Consultant Deborah Bachrach said early results from states that have expanded their Medicaid program are showing significant results. “In the last 18 months, a lot of studies are coming out including one just last week out of the federal government on the economics,” she said. “Obviously, uninsured rates are dropping more quickly in states that expanded.” Beyond that, she said, states that haven’t expanded have nearly double the percentage of rural hospitals at risk of closure; hospital uncompensated care costs have dropped by large amounts – more than $1 billion in Arkansas alone – and state budgets have seen net positive impacts.
“Sometimes it’s more than enough to sustain the expansion past 2016,” she said. “In some states it’s a dent but it’s not enough, it really depends on your current programs. But every state is seeing savings, and in both Arkansas and Kentucky, the savings and new revenue were enough to cover the cost in 2021. There’s tons of studies behind this.”

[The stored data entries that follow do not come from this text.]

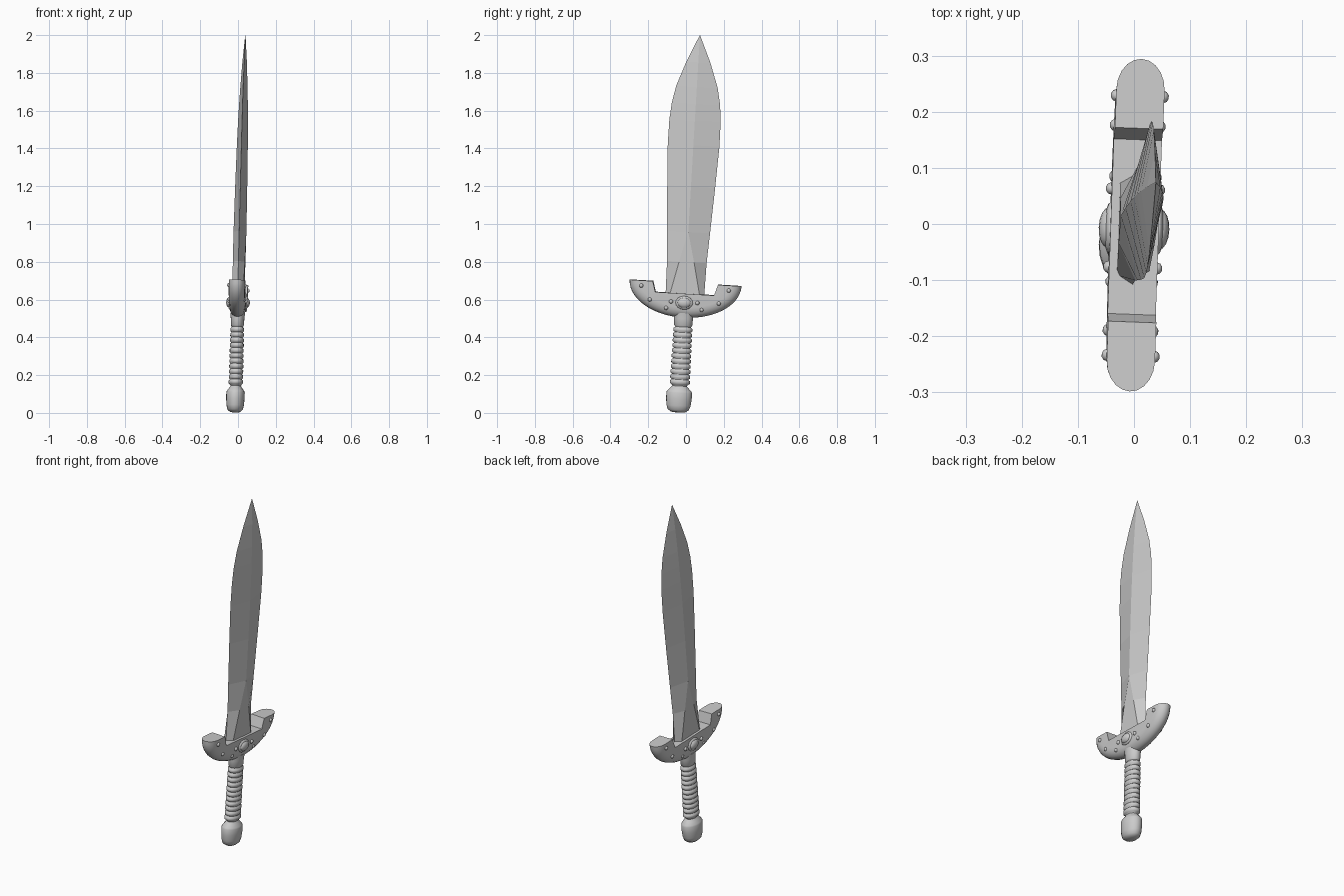
import bpy, bmesh, math
from mathutils import Matrix, Vector

if "Cube" in bpy.data.objects:
    bpy.data.objects.remove(bpy.data.objects["Cube"])

# Slight lean and twist shared by every part
up = Vector((0.0275, 0.058, 1)).normalized()
side = Vector((0.037, 1, 0))
side = (side - up * side.dot(up)).normalized()
LEAN = Matrix.Translation((-0.016, -0.042, 0)) @ Matrix(
    (side.cross(up), side, up)).transposed().to_4x4()


def finish(bm, name, angle=None):
    bmesh.ops.remove_doubles(bm, verts=bm.verts, dist=1e-5)
    bmesh.ops.recalc_face_normals(bm, faces=bm.faces)
    mesh = bpy.data.meshes.new(name)
    bm.to_mesh(mesh)
    bm.free()
    if angle:
        mesh.shade_smooth()
        mesh.set_sharp_from_angle(angle=math.radians(angle))
    obj = bpy.data.objects.new(name, mesh)
    bpy.context.collection.objects.link(obj)
    obj.matrix_world = LEAN
    return obj


def loft(name, rings, angle=None):
    """Skin a list of equal-length closed rings and cap both ends."""
    bm = bmesh.new()
    loops = [[bm.verts.new(p) for p in ring] for ring in rings]
    n = len(rings[0])
    for a, b in zip(loops, loops[1:]):
        for i in range(n):
            j = (i + 1) % n
            bm.faces.new((a[i], a[j], b[j], b[i]))
    bm.faces.new(loops[0])
    bm.faces.new(loops[-1])
    return finish(bm, name, angle)


def lathe(name, profile, angle=40, flat=0.72, segments=20):
    """Oval turned part from (radius, height) pairs."""
    turn = [2 * math.pi * i / segments for i in range(segments)]
    return loft(name, [[(flat * r * math.cos(t), r * math.sin(t), z) for t in turn]
                       for r, z in profile], angle)


def dome(name, centre, radii, segments=12):
    bm = bmesh.new()
    bmesh.ops.create_uvsphere(bm, u_segments=segments, v_segments=8, radius=1,
                              matrix=Matrix.Translation(centre) @ Matrix.Diagonal((*radii, 1)))
    return finish(bm, name, 50)


# Leaf-shaped blade: height, half width, half thickness, half width of the flat
stations = [
    (0.60, 0.102, 0.028, 0.085), (0.80, 0.105, 0.032, 0.04),
    (0.96, 0.114, 0.034, 0), (1.20, 0.127, 0.032, 0),
    (1.42, 0.137, 0.029, 0), (1.55, 0.136, 0.026, 0),
    (1.64, 0.128, 0.023, 0), (1.73, 0.110, 0.019, 0),
    (1.86, 0.064, 0.012, 0), (2.003, 0.001, 0.001, 0)]
loft("blade", [[(0, -w, z), (t, -f, z), (t, f, z), (0, w, z), (-t, f, z), (-t, -f, z)]
               for z, w, t, f in stations])

# Crescent guard with a rounded belly and a notch for the blade
HALF, TOP, STEPS = 0.043, 0.69, 28
rings = []
for k in range(11):
    phi = math.pi * (k / 10 - 0.5)
    inset = 0.055 * (1 - math.cos(phi))
    x = HALF * math.sin(phi)
    arc = [math.pi * i / STEPS for i in range(STEPS + 1)]
    ring = [(x, (0.297 - inset) * math.cos(a), TOP - (0.185 - inset) * math.sin(a)) for a in arc]
    ring += [(x, y, z) for y, z in ((-0.173, TOP), (-0.156, 0.633), (0.156, 0.633), (0.173, TOP))]
    rings.append(ring)
loft("guard", rings, 35)

# Centre jewel, its setting and the studs on both faces
for s, label in ((1, "left"), (-1, "right")):
    dome(f"jewel_setting_{label}", (s * HALF, 0, 0.585), (0.011, 0.046, 0.036), 16)
    dome(f"jewel_{label}", (s * 0.046, 0, 0.585), (0.017, 0.036, 0.027), 16)
    for m, end in ((1, "back"), (-1, "front")):
        for i, (y, z, x) in enumerate(((0.232, 0.663, 0.042), (0.183, 0.592, 0.040),
                                       (0.094, 0.553, 0.037), (0.070, 0.588, 0.043))):
            dome(f"stud_{label}_{end}_{i + 1}", (s * x, m * y, z), (0.010, 0.011, 0.011), 10)

# Ribbed grip
grip = [(0.036, 0.10), (0.038, 0.145)]
RIBS, LOW, HIGH = 11, 0.15, 0.455
pitch = (HIGH - LOW) / RIBS
for i in range(RIBS):
    z = LOW + i * pitch
    r = 0.053 - 0.003 * i / RIBS
    grip += [(r - 0.009, z), (r, z + 0.25 * pitch), (r, z + 0.75 * pitch), (r - 0.009, z + pitch * 0.97)]
lathe("grip", grip + [(0.041, 0.46), (0.041, 0.49)], 60)
lathe("collar", [(0.040, 0.455), (0.048, 0.465), (0.050, 0.50), (0.054, 0.53)])

# Pommel
lathe("pommel", [(0.012, 0.002), (0.038, 0.005), (0.056, 0.017), (0.064, 0.04),
                 (0.068, 0.075), (0.068, 0.108), (0.064, 0.116), (0.050, 0.130), (0.036, 0.145)], 45)
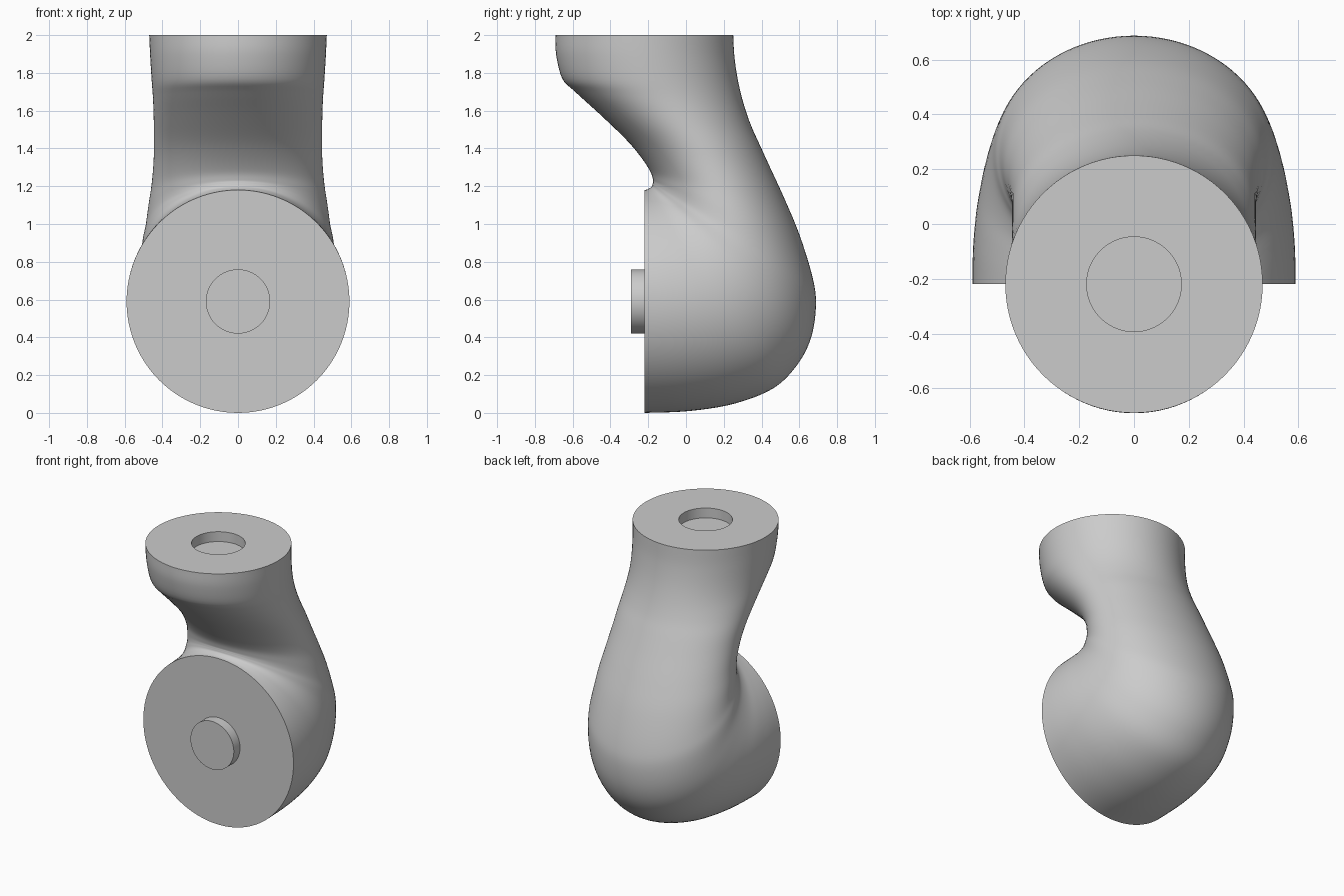
import bpy, bmesh, math
from mathutils import Vector

cube = bpy.data.objects.get("Cube")
if cube:
    bpy.data.objects.remove(cube, do_unlink=True)

SIDES = 96
STEPS = 5

grey = bpy.data.materials.new("plain_grey")
grey.use_nodes = True
grey.diffuse_color = (0.6, 0.6, 0.6, 1)
grey.node_tree.nodes["Principled BSDF"].inputs["Base Color"].default_value = (0.6, 0.6, 0.6, 1)


def catmull(a, b, c, d, t):
    """Smooth blend from b to c."""
    return [0.5 * (2 * q + (r - p) * t + (2 * p - 5 * q + 4 * r - s) * t * t
                   + (3 * q - p - 3 * r + s) * t ** 3)
            for p, q, r, s in zip(a, b, c, d)]


def smooth_sections(keys):
    out = []
    last = len(keys) - 1
    for i in range(last):
        a, d = keys[max(i - 1, 0)], keys[min(i + 2, last)]
        out += [catmull(a, keys[i], keys[i + 1], d, k / STEPS) for k in range(STEPS)]
    return out + [keys[-1]]


def loft(name, sections):
    """Skin ellipses given as inner y, z, outer y, z and half width; cap both ends."""
    bm = bmesh.new()
    rings = []
    for iy, iz, oy, oz, w in sections:
        inner, outer = Vector((0, iy, iz)), Vector((0, oy, oz))
        mid, arm = (inner + outer) / 2, (outer - inner) / 2
        angles = [math.tau * k / SIDES for k in range(SIDES)]
        rings.append([bm.verts.new(mid + arm * math.cos(a) + Vector((w * math.sin(a), 0, 0)))
                      for a in angles])
    for r, s in zip(rings, rings[1:]):
        for k in range(SIDES):
            n = (k + 1) % SIDES
            bm.faces.new((r[k], r[n], s[n], s[k]))
    bm.faces.new(rings[0])
    bm.faces.new(rings[-1])
    bmesh.ops.recalc_face_normals(bm, faces=bm.faces)
    mesh = bpy.data.meshes.new(name)
    bm.to_mesh(mesh)
    bm.free()
    mesh.materials.append(grey)
    obj = bpy.data.objects.new(name, mesh)
    bpy.context.collection.objects.link(obj)
    bpy.ops.object.select_all(action='DESELECT')
    obj.select_set(True)
    bpy.context.view_layer.objects.active = obj
    bpy.ops.object.shade_smooth_by_angle(angle=math.radians(35))
    return obj


# Elbow body: sections swing from the flat top to the upright front disc
elbow = [
    (-.69, 2, .25, 2, .47),
    (-.688, 1.9, .257, 1.88, .465),
    (-.655, 1.77, .277, 1.75, .457),
    (-.587, 1.70, .307, 1.63, .45),
    (-.455, 1.58, .345, 1.52, .446),
    (-.32, 1.45, .39, 1.42, .445),
    (-.243, 1.36, .445, 1.30, .447),
    (-.19, 1.28, .523, 1.13, .458),
    (-.175, 1.235, .6, .945, .475),
    (-.175, 1.22, .667, .73, .49),
    (-.177, 1.21, .688, .585, .505),
    (-.178, 1.205, .667, .415, .518),
    (-.18, 1.2, .6, .27, .535),
    (-.185, 1.195, .47, .135, .556),
    (-.195, 1.188, .26, .05, .577),
    (-.205, 1.183, .02, .01, .588),
    (-.22, 1.18, -.22, 0, .59),
]

# Round pocket sunk in the top, leading into the body skin
pocket = [(-.393, z, -.047, z, .173) for z in (1.93, 2)]
loft("elbow_body", pocket + smooth_sections(elbow))

# Short round peg on the front disc
loft("front_peg", [(y, .76, y, .42, .17) for y in (-.21, -.29)])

Arkansas projects a net positive impact on its state budget of $637 million from 2017 to 2021. Kentucky has had a $300 million net positive impact on its state general fund in two years, and projects $820 million in savings from 2014 to 2021. New Mexico’s expansion is projected to create a $316 million surplus in its state general fund between 2014 and 2021.